Dataset entries:

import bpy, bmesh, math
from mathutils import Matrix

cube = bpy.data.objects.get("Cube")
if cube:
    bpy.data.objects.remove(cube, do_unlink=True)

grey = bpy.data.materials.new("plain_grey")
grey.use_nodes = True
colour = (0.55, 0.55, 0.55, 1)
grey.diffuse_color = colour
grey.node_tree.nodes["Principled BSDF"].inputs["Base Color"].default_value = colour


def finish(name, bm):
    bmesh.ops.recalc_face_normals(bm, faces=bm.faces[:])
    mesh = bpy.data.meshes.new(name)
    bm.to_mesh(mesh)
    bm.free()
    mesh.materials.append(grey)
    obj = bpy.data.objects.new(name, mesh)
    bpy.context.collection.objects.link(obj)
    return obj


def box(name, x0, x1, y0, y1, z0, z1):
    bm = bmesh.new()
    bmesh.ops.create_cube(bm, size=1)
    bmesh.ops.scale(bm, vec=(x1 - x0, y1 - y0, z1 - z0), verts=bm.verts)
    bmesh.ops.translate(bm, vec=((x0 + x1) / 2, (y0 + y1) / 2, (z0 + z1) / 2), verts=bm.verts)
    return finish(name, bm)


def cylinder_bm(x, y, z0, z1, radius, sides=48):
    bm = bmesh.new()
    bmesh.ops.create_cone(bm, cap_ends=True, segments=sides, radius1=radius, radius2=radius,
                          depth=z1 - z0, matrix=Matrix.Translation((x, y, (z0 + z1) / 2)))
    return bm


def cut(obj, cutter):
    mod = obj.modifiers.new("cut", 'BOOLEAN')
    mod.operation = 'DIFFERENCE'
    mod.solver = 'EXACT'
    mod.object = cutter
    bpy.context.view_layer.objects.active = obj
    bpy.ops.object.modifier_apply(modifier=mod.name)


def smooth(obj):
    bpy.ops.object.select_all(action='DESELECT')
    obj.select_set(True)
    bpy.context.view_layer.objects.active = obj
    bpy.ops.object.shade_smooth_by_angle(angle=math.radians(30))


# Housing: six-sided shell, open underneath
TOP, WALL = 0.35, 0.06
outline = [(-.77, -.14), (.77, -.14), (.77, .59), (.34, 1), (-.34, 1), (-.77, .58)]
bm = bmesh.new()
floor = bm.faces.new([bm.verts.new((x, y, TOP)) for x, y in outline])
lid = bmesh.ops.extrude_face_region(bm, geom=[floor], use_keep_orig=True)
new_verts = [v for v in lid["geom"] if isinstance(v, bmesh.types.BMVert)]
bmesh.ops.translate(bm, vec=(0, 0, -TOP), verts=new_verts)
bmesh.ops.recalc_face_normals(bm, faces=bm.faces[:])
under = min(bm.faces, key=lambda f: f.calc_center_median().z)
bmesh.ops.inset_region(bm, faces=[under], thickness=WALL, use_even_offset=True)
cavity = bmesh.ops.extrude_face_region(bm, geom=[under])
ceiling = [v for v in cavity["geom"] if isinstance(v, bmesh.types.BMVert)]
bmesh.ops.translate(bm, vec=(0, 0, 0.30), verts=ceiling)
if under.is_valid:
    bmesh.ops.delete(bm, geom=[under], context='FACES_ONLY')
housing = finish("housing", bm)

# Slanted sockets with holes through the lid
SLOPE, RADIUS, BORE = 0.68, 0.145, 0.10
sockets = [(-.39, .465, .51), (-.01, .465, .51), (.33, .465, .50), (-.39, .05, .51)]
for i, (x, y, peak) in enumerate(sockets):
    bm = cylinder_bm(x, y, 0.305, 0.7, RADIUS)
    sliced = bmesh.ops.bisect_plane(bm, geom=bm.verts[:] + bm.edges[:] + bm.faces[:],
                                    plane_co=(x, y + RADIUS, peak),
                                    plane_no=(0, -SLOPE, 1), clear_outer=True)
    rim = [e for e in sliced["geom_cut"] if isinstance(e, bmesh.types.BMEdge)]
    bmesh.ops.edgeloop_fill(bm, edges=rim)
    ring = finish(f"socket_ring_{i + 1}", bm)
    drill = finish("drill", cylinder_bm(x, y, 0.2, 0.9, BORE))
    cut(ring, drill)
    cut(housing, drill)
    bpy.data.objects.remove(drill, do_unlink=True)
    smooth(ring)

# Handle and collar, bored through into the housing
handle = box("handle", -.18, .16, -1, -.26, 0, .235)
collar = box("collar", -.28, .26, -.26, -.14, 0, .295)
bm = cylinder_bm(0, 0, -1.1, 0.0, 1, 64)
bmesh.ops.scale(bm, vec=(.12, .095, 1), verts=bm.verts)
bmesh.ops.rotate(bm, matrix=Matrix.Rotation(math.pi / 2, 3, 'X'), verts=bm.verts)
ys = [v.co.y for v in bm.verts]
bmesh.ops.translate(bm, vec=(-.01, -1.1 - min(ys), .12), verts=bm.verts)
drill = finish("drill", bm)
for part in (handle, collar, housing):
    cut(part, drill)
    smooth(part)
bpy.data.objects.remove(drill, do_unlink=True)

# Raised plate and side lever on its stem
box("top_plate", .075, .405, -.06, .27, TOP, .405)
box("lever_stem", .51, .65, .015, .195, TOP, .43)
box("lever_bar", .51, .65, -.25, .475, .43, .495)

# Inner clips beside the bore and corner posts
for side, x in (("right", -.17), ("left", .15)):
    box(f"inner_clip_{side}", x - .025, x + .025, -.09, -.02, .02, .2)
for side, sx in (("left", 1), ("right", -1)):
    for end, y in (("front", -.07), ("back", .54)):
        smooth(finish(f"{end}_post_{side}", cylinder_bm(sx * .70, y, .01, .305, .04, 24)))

• Exercise prompt:
Every line of the data must be written out again word for word.

• Solution below:
import bpy, bmesh, math
from mathutils import Matrix

cube = bpy.data.objects.get("Cube")
if cube:
    bpy.data.objects.remove(cube, do_unlink=True)

grey = bpy.data.materials.new("plain_grey")
grey.use_nodes = True
colour = (0.55, 0.55, 0.55, 1)
grey.diffuse_color = colour
grey.node_tree.nodes["Principled BSDF"].inputs["Base Color"].default_value = colour


def finish(name, bm):
    bmesh.ops.recalc_face_normals(bm, faces=bm.faces[:])
    mesh = bpy.data.meshes.new(name)
    bm.to_mesh(mesh)
    bm.free()
    mesh.materials.append(grey)
    obj = bpy.data.objects.new(name, mesh)
    bpy.context.collection.objects.link(obj)
    return obj


def box(name, x0, x1, y0, y1, z0, z1):
    bm = bmesh.new()
    bmesh.ops.create_cube(bm, size=1)
    bmesh.ops.scale(bm, vec=(x1 - x0, y1 - y0, z1 - z0), verts=bm.verts)
    bmesh.ops.translate(bm, vec=((x0 + x1) / 2, (y0 + y1) / 2, (z0 + z1) / 2), verts=bm.verts)
    return finish(name, bm)


def cylinder_bm(x, y, z0, z1, radius, sides=48):
    bm = bmesh.new()
    bmesh.ops.create_cone(bm, cap_ends=True, segments=sides, radius1=radius, radius2=radius,
                          depth=z1 - z0, matrix=Matrix.Translation((x, y, (z0 + z1) / 2)))
    return bm


def cut(obj, cutter):
    mod = obj.modifiers.new("cut", 'BOOLEAN')
    mod.operation = 'DIFFERENCE'
    mod.solver = 'EXACT'
    mod.object = cutter
    bpy.context.view_layer.objects.active = obj
    bpy.ops.object.modifier_apply(modifier=mod.name)


def smooth(obj):
    bpy.ops.object.select_all(action='DESELECT')
    obj.select_set(True)
    bpy.context.view_layer.objects.active = obj
    bpy.ops.object.shade_smooth_by_angle(angle=math.radians(30))


# Housing: six-sided shell, open underneath
TOP, WALL = 0.35, 0.06
outline = [(-.77, -.14), (.77, -.14), (.77, .59), (.34, 1), (-.34, 1), (-.77, .58)]
bm = bmesh.new()
floor = bm.faces.new([bm.verts.new((x, y, TOP)) for x, y in outline])
lid = bmesh.ops.extrude_face_region(bm, geom=[floor], use_keep_orig=True)
new_verts = [v for v in lid["geom"] if isinstance(v, bmesh.types.BMVert)]
bmesh.ops.translate(bm, vec=(0, 0, -TOP), verts=new_verts)
bmesh.ops.recalc_face_normals(bm, faces=bm.faces[:])
under = min(bm.faces, key=lambda f: f.calc_center_median().z)
bmesh.ops.inset_region(bm, faces=[under], thickness=WALL, use_even_offset=True)
cavity = bmesh.ops.extrude_face_region(bm, geom=[under])
ceiling = [v for v in cavity["geom"] if isinstance(v, bmesh.types.BMVert)]
bmesh.ops.translate(bm, vec=(0, 0, 0.30), verts=ceiling)
if under.is_valid:
    bmesh.ops.delete(bm, geom=[under], context='FACES_ONLY')
housing = finish("housing", bm)

# Slanted sockets with holes through the lid
SLOPE, RADIUS, BORE = 0.68, 0.145, 0.10
sockets = [(-.39, .465, .51), (-.01, .465, .51), (.33, .465, .50), (-.39, .05, .51)]
for i, (x, y, peak) in enumerate(sockets):
    bm = cylinder_bm(x, y, 0.305, 0.7, RADIUS)
    sliced = bmesh.ops.bisect_plane(bm, geom=bm.verts[:] + bm.edges[:] + bm.faces[:],
                                    plane_co=(x, y + RADIUS, peak),
                                    plane_no=(0, -SLOPE, 1), clear_outer=True)
    rim = [e for e in sliced["geom_cut"] if isinstance(e, bmesh.types.BMEdge)]
    bmesh.ops.edgeloop_fill(bm, edges=rim)
    ring = finish(f"socket_ring_{i + 1}", bm)
    drill = finish("drill", cylinder_bm(x, y, 0.2, 0.9, BORE))
    cut(ring, drill)
    cut(housing, drill)
    bpy.data.objects.remove(drill, do_unlink=True)
    smooth(ring)

# Handle and collar, bored through into the housing
handle = box("handle", -.18, .16, -1, -.26, 0, .235)
collar = box("collar", -.28, .26, -.26, -.14, 0, .295)
bm = cylinder_bm(0, 0, -1.1, 0.0, 1, 64)
bmesh.ops.scale(bm, vec=(.12, .095, 1), verts=bm.verts)
bmesh.ops.rotate(bm, matrix=Matrix.Rotation(math.pi / 2, 3, 'X'), verts=bm.verts)
ys = [v.co.y for v in bm.verts]
bmesh.ops.translate(bm, vec=(-.01, -1.1 - min(ys), .12), verts=bm.verts)
drill = finish("drill", bm)
for part in (handle, collar, housing):
    cut(part, drill)
    smooth(part)
bpy.data.objects.remove(drill, do_unlink=True)

# Raised plate and side lever on its stem
box("top_plate", .075, .405, -.06, .27, TOP, .405)
box("lever_stem", .51, .65, .015, .195, TOP, .43)
box("lever_bar", .51, .65, -.25, .475, .43, .495)

# Inner clips beside the bore and corner posts
for side, x in (("right", -.17), ("left", .15)):
    box(f"inner_clip_{side}", x - .025, x + .025, -.09, -.02, .02, .2)
for side, sx in (("left", 1), ("right", -1)):
    for end, y in (("front", -.07), ("back", .54)):
        smooth(finish(f"{end}_post_{side}", cylinder_bm(sx * .70, y, .01, .305, .04, 24)))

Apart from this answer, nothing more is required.